Estancia High School’s Olivia Anaya tried to stop a kill from a Magdalena hitter but the ball whizzed beyond her reach and bounced on the floor, sealing a victory for the Lady Steers and the end of the line for the Lady Bears.
The No. 12 Lady Bears and the No. 11 Magdalena Lady Steers—who faced each other three times this season—found themselves squaring off once again in the Class 2A state volleyball championships, Nov. 14-16 at Santa Ana Star Center in Rio Rancho.
After Estancia and Magdalena lost in the Nov. 14 opening rounds of the tournament’s new double-elimination format, both teams dropped to the Nov. 15 win-or-go-home contenders’ bracket.
Magdalena won the first two sets of the match but Estancia claimed the next two, forcing a decisive fifth set.
The score went back and forth several times and was tied 7-7 before Magdalena mounted a 5-0 run to pull ahead 12-7.
The Lady Bears staged one final rally that was capped by Samantha Hernandez’ kill to cut the deficit to two points. But Estancia’s comeback bid came up short.
Magdalena scored the final three points to win the set 15-10, and the match 3-2.
“It was a lot of pressure on us but we kept fighting, we never gave up,” Hernandez said.
“That’s kind of a recap of our season, it’s been a wild, roller-coaster ride,” Estancia head coach Glenda Noblitt said. “I think that was our eighth game that went five sets and we’ve lost six of them, it’s either beautiful or it’s crazy.”
Estancia was upended in the tournament opener 3-0 by the No. 5 Mescalero Apache Lady Chiefs.
In their first state tournament appearance in two years, and with Reagan Walker the only player with state tournament experience, Noblitt said her team was affected by the din of the Star Center arena, with multiple matches between other schools going on simultaneously on adjacent courts.
“This was a new experience for them, a new place, it’s noisy, you can’t hardly hear each other,” Noblitt said. “It was a battle because my girls were super-nervous and doing things that were uncharacteristic of them.”
After the loss to Mescalero Apache, combined with Magdalena’s loss to Hagerman, the two District 6-2A rivals faced off at 8 a.m. the next morning for their fourth matchup this season.
The Lady Bears lost twice to the Lady Steers in the regular season but beat them 3-2 in the Nov. 9 district championship to clinch a berth in the state tournament.
Just as they did in the district championship, the Lady Bears found themselves facing an uphill climb after Magdalena won the first two sets.
But at the start of the third set, with Martina Lucero serving, Estancia jumped out to a quick 6-0 advantage.

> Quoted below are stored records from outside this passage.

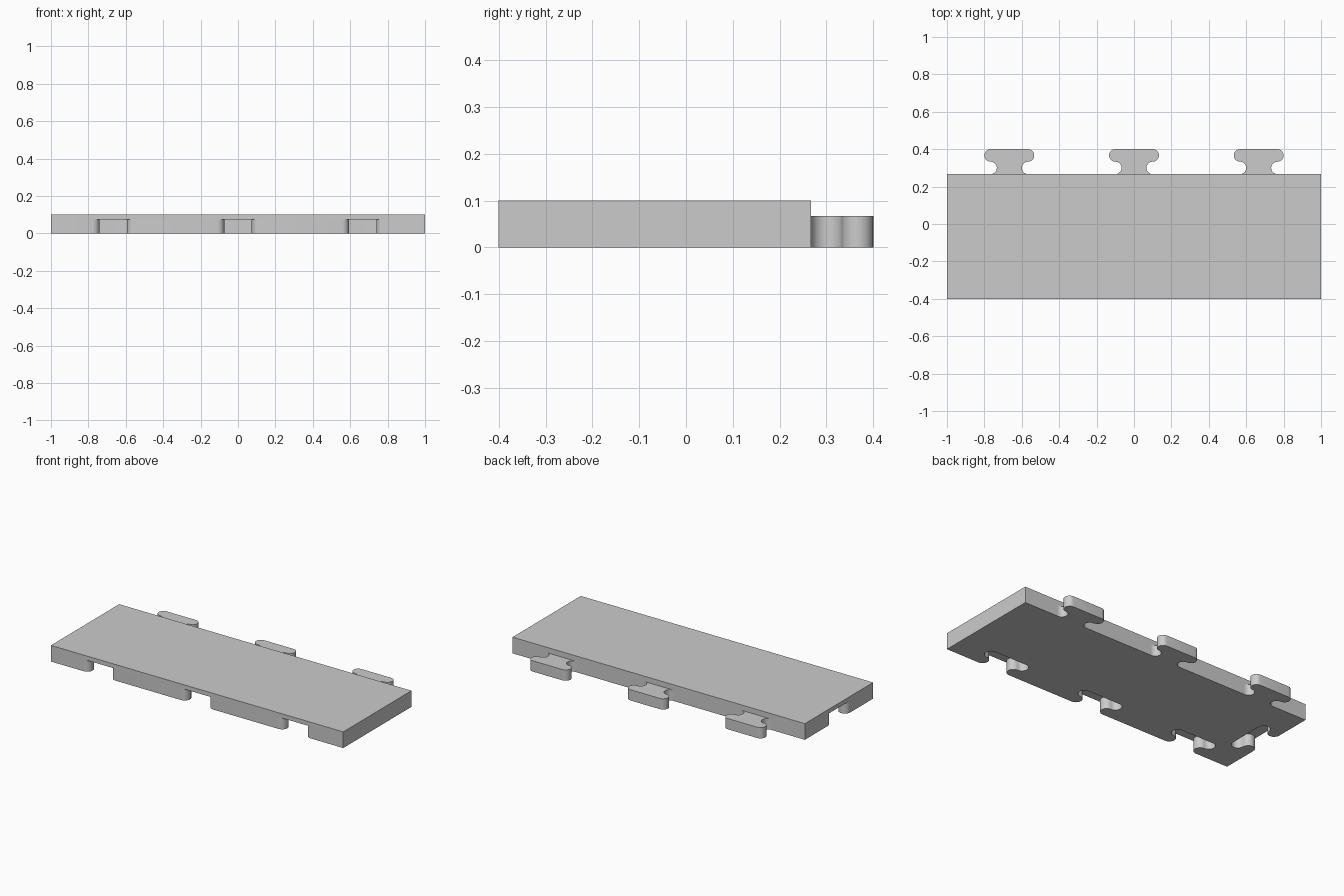
import bpy, bmesh, math
from mathutils import Matrix, Vector

cube = bpy.data.objects.get("Cube")
if cube:
    bpy.data.objects.remove(cube, do_unlink=True)

# One plain grey for the whole tile
grey = bpy.data.materials.new("plain_grey")
grey.use_nodes = True
grey.diffuse_color = (0.6, 0.6, 0.6, 1)
grey.node_tree.nodes["Principled BSDF"].inputs["Base Color"].default_value = (0.6, 0.6, 0.6, 1)

R = 1 / 30               # fillet radius of the connector
FRONT, BACK = -0.4, 0.8 / 3
THICK = 0.1
CENTRES = (-2 / 3, 0, 2 / 3)
STEPS = 14


def connector_outline():
    """T-shaped key along +y: waisted neck, rounded head, short root below y = 0."""
    side = [Vector((3 * R, -0.01))]
    for i in range(STEPS + 1):       # concave neck
        a = -math.pi / 2 - math.pi * i / STEPS
        side.append(Vector((3 * R + R * math.cos(a), R + R * math.sin(a))))
    for i in range(1, STEPS + 1):    # rounded head end
        a = -math.pi / 2 + math.pi * i / STEPS
        side.append(Vector((3 * R + R * math.cos(a), 3 * R + R * math.sin(a))))
    return side + [Vector((-p.x, p.y)) for p in reversed(side)]


def add_key(bm, place, size, z0, z1):
    """Extrude one connector outline, placed by a matrix."""
    verts = [bm.verts.new(place @ Vector((p.x * size, p.y * size, z0)))
             for p in connector_outline()]
    face = bm.faces.new(verts)
    top = bmesh.ops.extrude_face_region(bm, geom=[face])["geom"]
    bmesh.ops.translate(bm, vec=(0, 0, z1 - z0),
                        verts=[g for g in top if isinstance(g, bmesh.types.BMVert)])


def finish(bm, name):
    bmesh.ops.recalc_face_normals(bm, faces=bm.faces)
    mesh = bpy.data.meshes.new(name)
    bm.to_mesh(mesh)
    bm.free()
    mesh.materials.append(grey)
    obj = bpy.data.objects.new(name, mesh)
    bpy.context.collection.objects.link(obj)
    return obj


def activate(obj):
    bpy.ops.object.select_all(action="DESELECT")
    obj.select_set(True)
    bpy.context.view_layer.objects.active = obj


# Plate
bm = bmesh.new()
size = Vector((2, BACK - FRONT, THICK))
bmesh.ops.create_cube(bm, size=1, matrix=Matrix.Translation((0, (BACK + FRONT) / 2, THICK / 2))
                      @ Matrix.Diagonal(size).to_4x4())
plate = finish(bm, "plate")

# Sockets under the front edge and in the middle of one end, slightly larger than the tabs
bm = bmesh.new()
places = [Matrix.Translation((x, FRONT, 0)) for x in CENTRES]
places.append(Matrix.Translation((-1, (BACK + FRONT) / 2, 0)) @ Matrix.Rotation(-math.pi / 2, 4, "Z"))
for place in places:
    add_key(bm, place, 1.1, -0.05, 2 * R * 1.1)
cutter = finish(bm, "socket_cutter")
cutter.hide_render = True

cut = plate.modifiers.new("sockets", "BOOLEAN")
cut.operation = "DIFFERENCE"
cut.solver = "EXACT"
cut.object = cutter
activate(plate)
bpy.ops.object.modifier_apply(modifier=cut.name)
bpy.data.objects.remove(cutter, do_unlink=True)
bpy.ops.object.shade_smooth_by_angle(angle=math.radians(30))

# Tabs on the back edge
for x, name in zip(CENTRES, ("right_tab", "middle_tab", "left_tab")):
    bm = bmesh.new()
    add_key(bm, Matrix.Translation((x, BACK, 0)), 1, 0, 2 * R)
    activate(finish(bm, name))
    bpy.ops.object.shade_smooth_by_angle(angle=math.radians(30))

The Lady Bears built a double-digit lead before Walker’s kill secured the 25-12 victory.
“I just wanted to keep fighting as much as I can,” Walker said. “It’s my last game, so, might as well give it all that I have.”
In the fourth set, Magdalena grabbed an early lead but Estancia battled back and took the Lady Steers to the limit, tying the score six times down the stretch, including knotting it up at 23-23.
“In the fourth game when we were down, I told them we had to play our ball, get in our rhythm, attack or be attacked,” Noblitt said.
After a defensive side-out point gave the Lady Bears a 24-23 lead, Kimber Perkins assumed the serving duties. A moment later, Anaya’s kill gave Estancia the 25-23 win to tie the match at two games apiece.
“I just remember that, like, we weren’t gonna give up, and we call ourselves the cockroaches because as soon as they think they got rid of us we come back,” Anaya said.
“Cockroaches don’t die,” Walker added.
“My girls, I’ve just got to give it to them,” Noblitt said. “They enjoy each other, they celebrate each other’s successes and that’s rare. I’ve never had one whole team that’s that way, and I’m going to miss that—I hope I can replicate it next year.”
The Lady Bears finished with a 12-12 record, 6-2 in district.
Ger has been writing and shooting photos of high school sports for The Independent for 15 years. His dedication to youth athletics goes beyond sports reporting. He is past president of East Mountain Little League and works as a baseball umpire. He lives in Edgewood with his family.